"He's a very fun loving guy, plus a great friend," said Scott Parsons, 37, of LaPorte.
Hayes, 29, grew up in LaCrosse and now lives in St. Petersburg, Fla., where he operates a home remodeling business.
He set out on his journey to honor a friend whose daughter died from brain tumors who was then diagnosed with two inoperable brain tumors about a year after that.
Hayes wasn't without problems during his 1,400-mile voyage. His 1952 John Deere tractor and the trailer he was pulling were totalled in north Georgia.
Hayes said he was hit from behind by a passenger vehicle whose driver was texting while driving.
Though his ride was damaged, "I was just fine," Hayes said.
After the accident, Hayes' brother, Dennis Hayes, drove to Georgia from LaPorte and together they went to Kentucky, where Darren acquired a 1951 John Deere tractor along with a trailer.
His brother towed him back to Nashville, Tenn., where he continued his trip, avoiding the mountains in Chattanooga he felt would be too steep for his tractor to climb and too dangerous for him.
He rolled into LaPorte on Wednesday then the next day finished his trip into Michigan outside New Buffalo.
Hayes said he spent his nights in a tent at state parks but, occasionally he'd check into a motel.

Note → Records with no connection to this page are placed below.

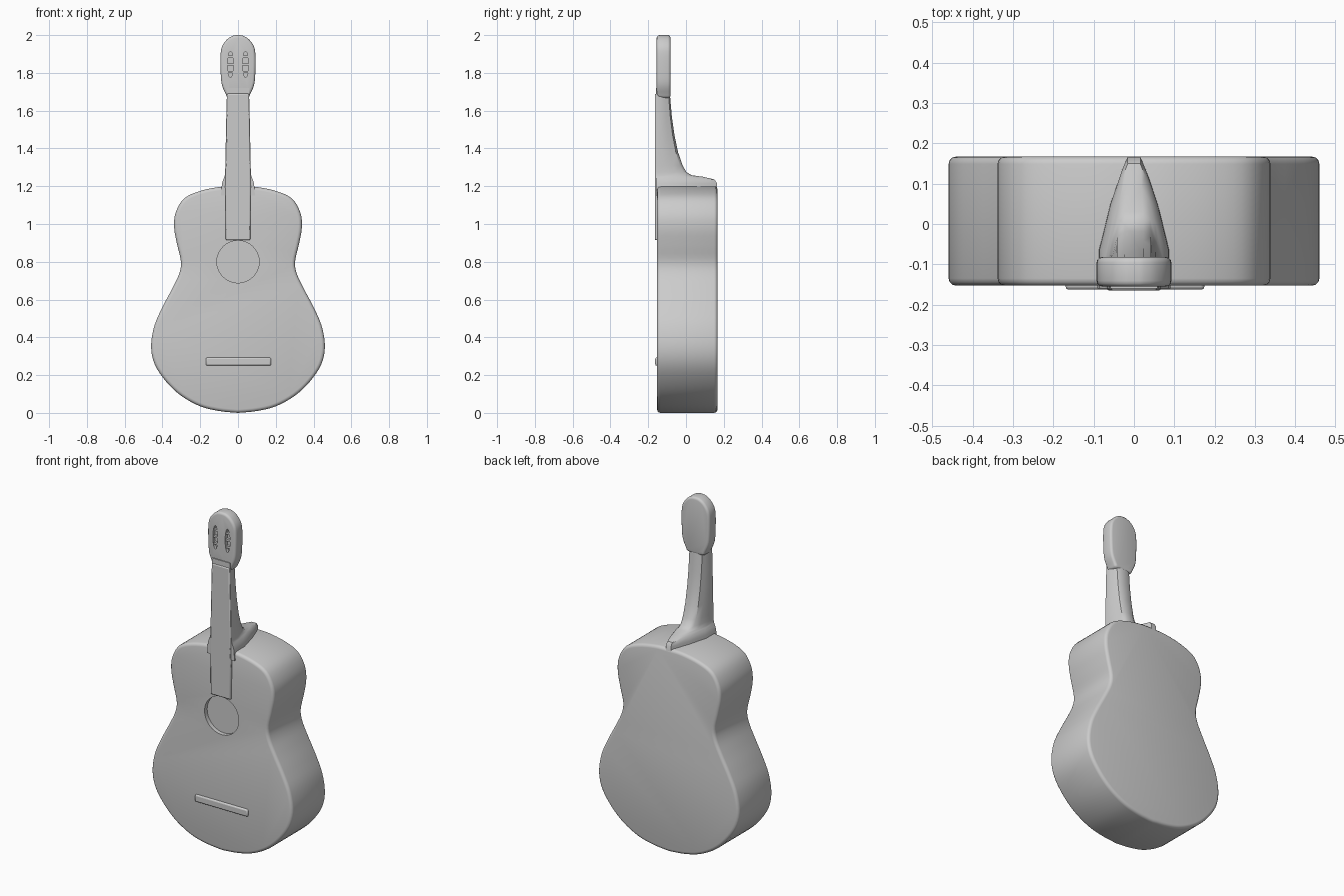
import bpy, bmesh, math
from mathutils import Vector

cube = bpy.data.objects.get("Cube")
if cube:
    bpy.data.objects.remove(cube, do_unlink=True)

grey = bpy.data.materials.new("plain grey")
grey.use_nodes = True
COLOUR = (0.6, 0.6, 0.6, 1)
grey.diffuse_color = COLOUR
shader = grey.node_tree.nodes["Principled BSDF"]
shader.inputs["Base Color"].default_value = COLOUR
shader.inputs["Roughness"].default_value = 0.8


def smooth_curve(pts, steps=4):
    """Resample points with a Catmull-Rom spline."""
    p = [Vector(q) for q in pts]
    p = [2 * p[0] - p[1]] + p + [2 * p[-1] - p[-2]]
    out = []
    for a, b, c, d in zip(p, p[1:], p[2:], p[3:]):
        for i in range(steps):
            t = i / steps
            out.append(0.5 * (2 * b + (c - a) * t + (2 * a - 5 * b + 4 * c - d) * t * t
                              + (3 * b - a - 3 * c + d) * t ** 3))
    return out + [p[-2]]


def mirrored(half):
    """Close a right-hand outline, whose ends lie on the centre line."""
    return half + [Vector((-q.x, q.y)) for q in reversed(half[1:-1])]


def finish(name, bm):
    bmesh.ops.recalc_face_normals(bm, faces=bm.faces)
    mesh = bpy.data.meshes.new(name)
    bm.to_mesh(mesh)
    bm.free()
    mesh.materials.append(grey)
    obj = bpy.data.objects.new(name, mesh)
    bpy.context.collection.objects.link(obj)
    return obj


def prism(name, outline, y0, y1):
    """Extrude an (x, z) outline from y0 to y1."""
    bm = bmesh.new()
    face = bm.faces.new([bm.verts.new((q[0], y0, q[1])) for q in outline])
    ext = bmesh.ops.extrude_face_region(bm, geom=[face])
    verts = [v for v in ext["geom"] if isinstance(v, bmesh.types.BMVert)]
    bmesh.ops.translate(bm, verts=verts, vec=(0, y1 - y0, 0))
    return finish(name, bm)


def bevel(obj, width, segments=3):
    mod = obj.modifiers.new("Rounded edges", "BEVEL")
    mod.width, mod.segments = width, segments
    mod.limit_method, mod.angle_limit = "ANGLE", math.radians(50)
    mod.use_clamp_overlap = False


def cut(obj, cutter):
    mod = obj.modifiers.new("Recess", "BOOLEAN")
    mod.operation, mod.solver, mod.object = "DIFFERENCE", "EXACT", cutter
    cutter.hide_render = True


def bake(obj):
    """Apply the modifiers and remove the cutters."""
    cutters = [m.object for m in obj.modifiers if m.type == "BOOLEAN"]
    deps = bpy.context.evaluated_depsgraph_get()
    mesh = bpy.data.meshes.new_from_object(obj.evaluated_get(deps))
    obj.modifiers.clear()
    obj.data = mesh
    for c in cutters:
        bpy.data.objects.remove(c, do_unlink=True)


def circle(cx, cz, rx, rz, n=32):
    return [(cx + rx * math.cos(math.tau * i / n), cz + rz * math.sin(math.tau * i / n))
            for i in range(n)]


def box(x0, x1, z0, z1):
    return [(x0, z0), (x1, z0), (x1, z1), (x0, z1)]


# Body with waist and shallow sound hole
body_half = smooth_curve([
    (0, 0), (.1, .01), (.2, .035), (.3, .09), (.38, .165), (.44, .255), (.46, .35),
    (.443, .46), (.4, .56), (.35, .655), (.312, .735), (.302, .8), (.322, .89),
    (.338, .98), (.33, 1.06), (.285, 1.135), (.2, 1.175), (.09, 1.197), (0, 1.2)])
body = prism("body", mirrored(body_half), -.153, .167)
bevel(body, .018)
cut(body, prism("sound_hole_cutter", circle(0, .8, .112, .112), -.25, -.128))
bake(body)

# Bridge
bridge = prism("bridge", box(-.17, .175, .25, .293), -.163, -.14)
bevel(bridge, .008, 2)

# Fingerboard laid over the neck and upper body
fingerboard = prism("fingerboard", [(-.065, .915), (.065, .915), (.068, 1.2),
                                    (.058, 1.69), (-.058, 1.69), (-.068, 1.2)],
                    -.165, -.14)
bevel(fingerboard, .006, 2)

# Neck and heel: rounded sections of (height, back y, front half width, back half width)
sections = [
    (1.15, .166, .09, .03), (1.215, .165, .085, .03), (1.236, .15, .078, .028),
    (1.25, .09, .072, .034), (1.258, .03, .07, .04), (1.275, .002, .068, .042),
    (1.31, -.018, .067, .042), (1.38, -.042, .066, .042), (1.47, -.061, .064, .042),
    (1.57, -.075, .062, .042), (1.72, -.088, .058, .042)]
bm = bmesh.new()
rings = []
for z, back, wf, wb in sections:
    depth = back + .16
    half = [(wf, -.16), (wf, -.16 + .3 * depth), ((wf + wb) / 2, -.16 + .65 * depth),
            (wb, -.16 + .9 * depth), (wb * .55, back)]
    ring = half + [(-x, y) for x, y in reversed(half)]
    rings.append([bm.verts.new((x, y, z)) for x, y in ring])
for low, high in zip(rings, rings[1:]):
    for i in range(len(low)):
        j = (i + 1) % len(low)
        bm.faces.new((low[i], low[j], high[j], high[i]))
bm.faces.new(rings[0])
bm.faces.new(rings[-1])
neck = finish("neck", bm)

# Headstock with two string slots
head_half = smooth_curve([
    (0, 1.665), (.05, 1.668), (.066, 1.69), (.086, 1.74), (.092, 1.81), (.092, 1.9),
    (.082, 1.945), (.055, 1.98), (.025, 1.997), (0, 2)])
headstock = prism("headstock", mirrored(head_half), -.155, -.082)
bevel(headstock, .014)
for side in (-1, 1):
    cut(headstock, prism("slot_cutter", circle(side * .04, 1.845, .016, .07, 16), -.25, -.135))
bake(headstock)

# Tuning rollers crossing the slots
for side in (-1, 1):
    for k in range(3):
        z = 1.805 + .04 * k
        roller = prism("tuning_roller", box(side * .04 - .02, side * .04 + .02, z - .006, z + .006),
                       -.15, -.13)

# Soft shading with crisp edges
bpy.ops.object.select_all(action="DESELECT")
for obj in (body, bridge, fingerboard, neck, headstock):
    obj.select_set(True)
    bpy.context.view_layer.objects.active = obj
bpy.ops.object.shade_smooth_by_angle(angle=math.radians(35))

Hayes said he held up well despite a long journey at speeds topping at just 14 miles per hour.
Hayes was given money along the way and also collected donations during his journey on his ''Track The Trailer'' website. He received media coverage in every state he traveled though.
Hayes said the weather was great most of the time and despite the crash, he had strong faith he would make it.
"I never doubted it. There was no room for failure here," he said.